If we take a look into V8 sources we discover a somewhat intimidating zoo of different string representations, each optimizing for some particular use case, indexing, concatenation, or slicing, for example. post
But memory leaks happen. Consider a 20 character slice of a 10Gb string. It will counterintuitively retains the whole 10Gb input string because this token is internally represented as a SlicedString that points back to the source string. This might seem like a contrived example but leaks like this do tend to happen in the real world: for example three.js had to work-around this issue.
Eagerness of a runtime to fall over itself and make your code faster with clever hidden optimizations has an ugly side too. Issue 2869 tracks progress of fixing this on the V8 side, but nothing has really happened since 2013, probably because the only simple and robust solution is to remove sliced strings altogether.
Interestingly that’s precisely what Java did - they used to implement String.substring in O(1) time by reusing parent String’s char storage for the substring object but that lead to memory leaks and was eventually removed in 2012.
V8 history with string slices is even more curious: originally V8 had them, then removed them in 2009, then added it back in 2011.

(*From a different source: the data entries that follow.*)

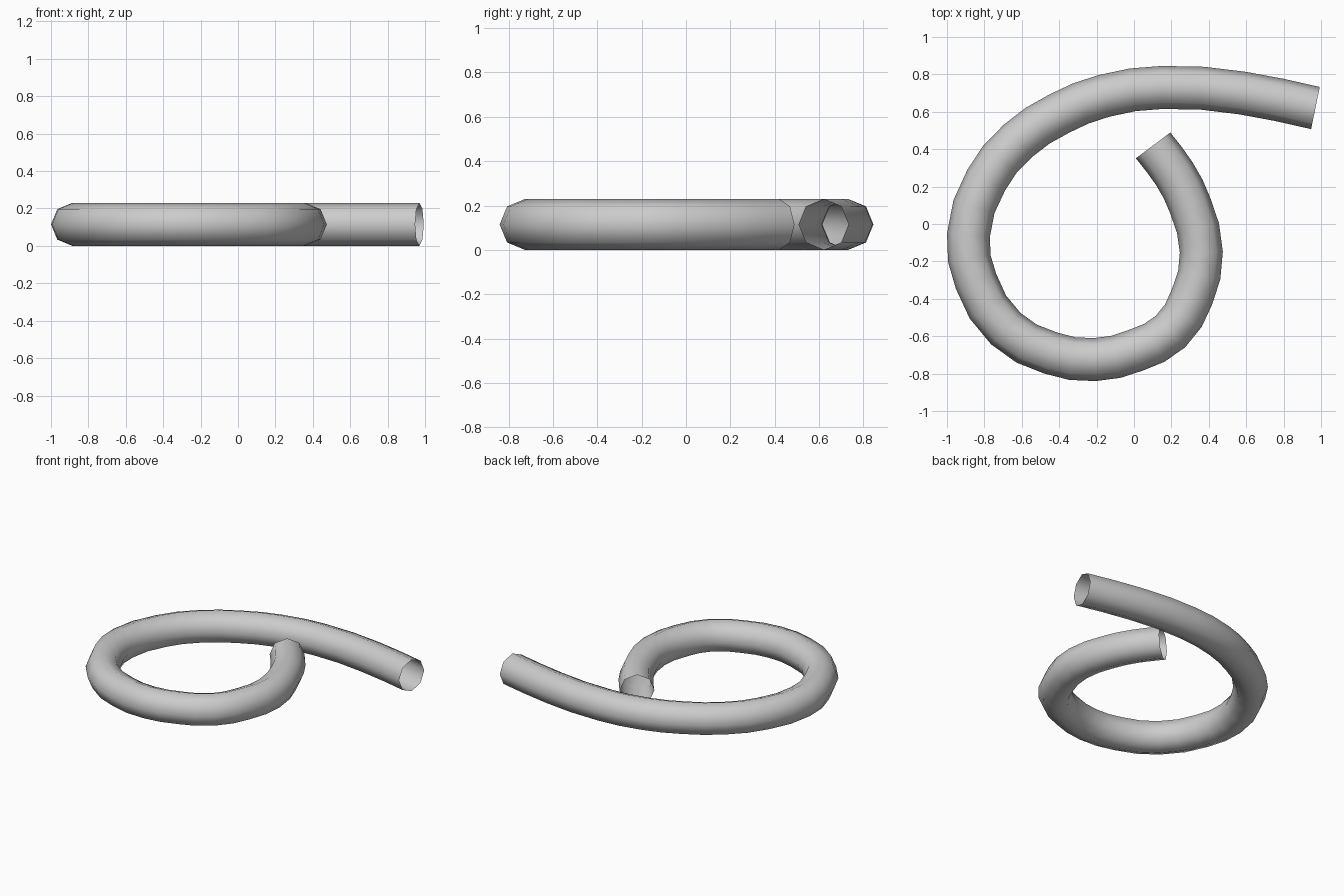
import bpy
from mathutils import Vector

cube = bpy.data.objects.get("Cube")
if cube:
    bpy.data.objects.remove(cube, do_unlink=True)

RADIUS = 0.115

# Centreline of the coil, from the long free end to the inner end
PATH = [
    (0.97, 0.62), (0.58, 0.70), (0.15, 0.73), (-0.16, 0.685), (-0.40, 0.59),
    (-0.62, 0.445), (-0.79, 0.235), (-0.885, -0.06), (-0.845, -0.305),
    (-0.685, -0.56), (-0.445, -0.69), (-0.21, -0.725), (0.01, -0.675),
    (0.195, -0.575), (0.31, -0.39), (0.36, -0.15), (0.30, 0.10),
    (0.215, 0.27), (0.102, 0.42),
]

curve = bpy.data.curves.new("coiled_tube", "CURVE")
curve.dimensions = "3D"
curve.twist_mode = "Z_UP"
curve.fill_mode = "FULL"
curve.bevel_depth = RADIUS
curve.bevel_resolution = 2      # eight-sided section
curve.use_fill_caps = False     # open ends
spline = curve.splines.new("BEZIER")
spline.resolution_u = 2
spline.bezier_points.add(len(PATH) - 1)
for point, (x, y) in zip(spline.bezier_points, PATH):
    point.co = Vector((x, y, RADIUS))
    point.handle_left_type = point.handle_right_type = "AUTO"

# Plain grey tube
grey = bpy.data.materials.new("light_grey")
grey.use_nodes = True
colour = (0.6, 0.6, 0.6, 1.0)
grey.diffuse_color = colour
grey.node_tree.nodes["Principled BSDF"].inputs["Base Color"].default_value = colour
curve.materials.append(grey)

tube = bpy.data.objects.new("coiled_tube", curve)
bpy.context.collection.objects.link(tube)
bpy.ops.object.select_all(action="DESELECT")
tube.select_set(True)
bpy.context.view_layer.objects.active = tube
bpy.ops.object.convert(target="MESH")
bpy.ops.object.shade_smooth()
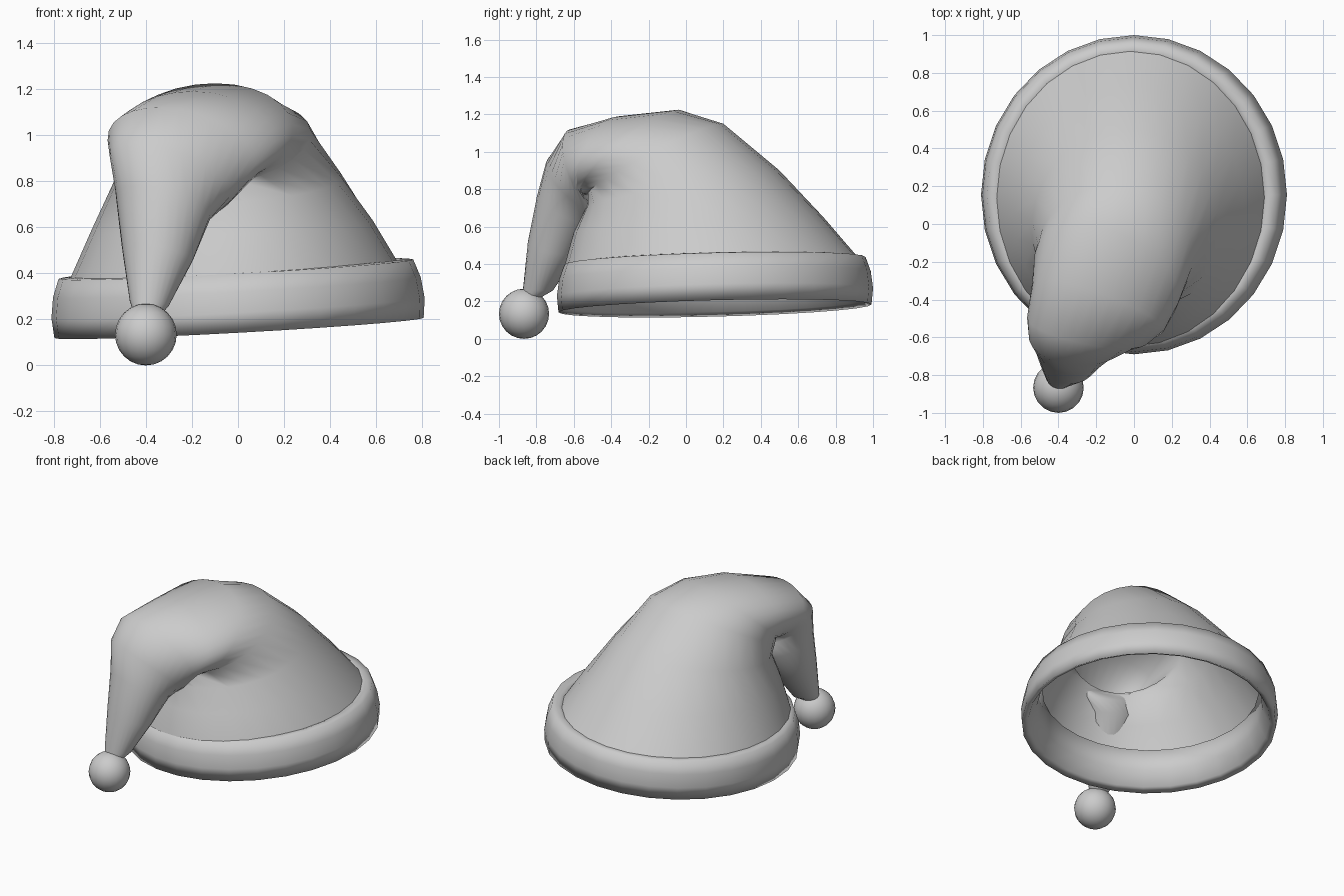
import bpy, bmesh
from math import sin, cos, pi, radians
from mathutils import Vector

if "Cube" in bpy.data.objects:
    bpy.data.objects.remove(bpy.data.objects["Cube"], do_unlink=True)

SEGS = 28

grey = bpy.data.materials.new("soft grey")
grey.use_nodes = True
grey.diffuse_color = (0.6, 0.6, 0.6, 1)
grey.node_tree.nodes["Principled BSDF"].inputs["Base Color"].default_value = (0.6, 0.6, 0.6, 1)


def finish(bm, name, angle):
    """Turn a bmesh into a smooth shaded object."""
    bmesh.ops.recalc_face_normals(bm, faces=bm.faces)
    mesh = bpy.data.meshes.new(name)
    bm.to_mesh(mesh)
    bm.free()
    mesh.materials.append(grey)
    obj = bpy.data.objects.new(name, mesh)
    bpy.context.collection.objects.link(obj)
    bpy.ops.object.select_all(action='DESELECT')
    obj.select_set(True)
    bpy.context.view_layer.objects.active = obj
    bpy.ops.object.shade_smooth_by_angle(angle=radians(angle))
    return obj


def loft(rings, name, angle, closed=False):
    """Skin a list of point rings with quads."""
    bm = bmesh.new()
    loops = [[bm.verts.new(p) for p in ring] for ring in rings]
    pairs = list(zip(loops, loops[1:]))
    if closed:
        pairs.append((loops[-1], loops[0]))
    for a, b in pairs:
        for i in range(SEGS):
            j = (i + 1) % SEGS
            bm.faces.new((a[i], a[j], b[j], b[i]))
    return finish(bm, name, angle)


ANGLES = [2 * pi * i / SEGS for i in range(SEGS)]

# Cloth cone folding over into the tail: outer point, inner point, sideways half axis
sections = [
    ((-.02, .95, .40), (-.02, -.655, .37), (.725, 0, .045)),
    ((-.02, .735, .65), (-.03, -.60, .57), (.61, 0, .02)),
    ((-.01, .50, .90), (-.08, -.53, .71), (.495, -.03, .01)),
    ((-.03, .20, 1.15), (-.17, -.52, .77), (.41, -.06, .02)),
    ((-.10, -.04, 1.225), (-.19, -.53, .77), (.38, -.13, 0)),
    ((-.20, -.36, 1.19), (-.18, -.52, .755), (.35, -.12, 0)),
    ((-.33, -.62, 1.12), (-.16, -.50, .73), (.31, -.08, -.01)),
    ((-.37, -.74, .96), (-.21, -.46, .69), (.255, -.05, -.05)),
    ((-.35, -.795, .77), (-.30, -.47, .62), (.205, -.03, -.04)),
    ((-.36, -.845, .52), (-.34, -.575, .46), (.155, -.02, -.03)),
    ((-.39, -.87, .28), (-.38, -.71, .26), (.085, 0, -.01)),
    ((-.40, -.88, .19), (-.40, -.83, .19), (.04, 0, 0)),
]
rings = []
for outer, inner, side in sections:
    outer, inner, side = Vector(outer), Vector(inner), Vector(side)
    mid, half = (outer + inner) / 2, (outer - inner) / 2
    rings.append([mid + half * cos(a) + side * sin(a) for a in ANGLES])
loft(rings, "hat_cloth", 80)

# Thick brim band, slightly tilted: radial offset and height
profile = [(-.13, .41), (-.085, .423), (-.04, .418), (-.012, .34), (0, .25),
           (-.008, .163), (-.05, .185), (-.10, .28)]
rings = []
for d, z in profile:
    ring = []
    for a in ANGLES:
        x, y = (.81 + d) * sin(a), (.845 + d) * cos(a)
        ring.append((x - .055 * (z - .25), y + .155, z + .055 * x + .025 * y))
    rings.append(ring)
loft(rings, "brim_band", 130, closed=True)

# Pompom on the end of the tail
bm = bmesh.new()
bmesh.ops.create_uvsphere(bm, u_segments=20, v_segments=12, radius=.134)
bmesh.ops.translate(bm, verts=bm.verts, vec=(-.40, -.866, .134))
finish(bm, "pompom", 60)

I parsed web pages and wiki markup as fast as cat could copy them. The "allocate nothing" approach of the pegleg parser generator enabled my Exploratory Parsing method.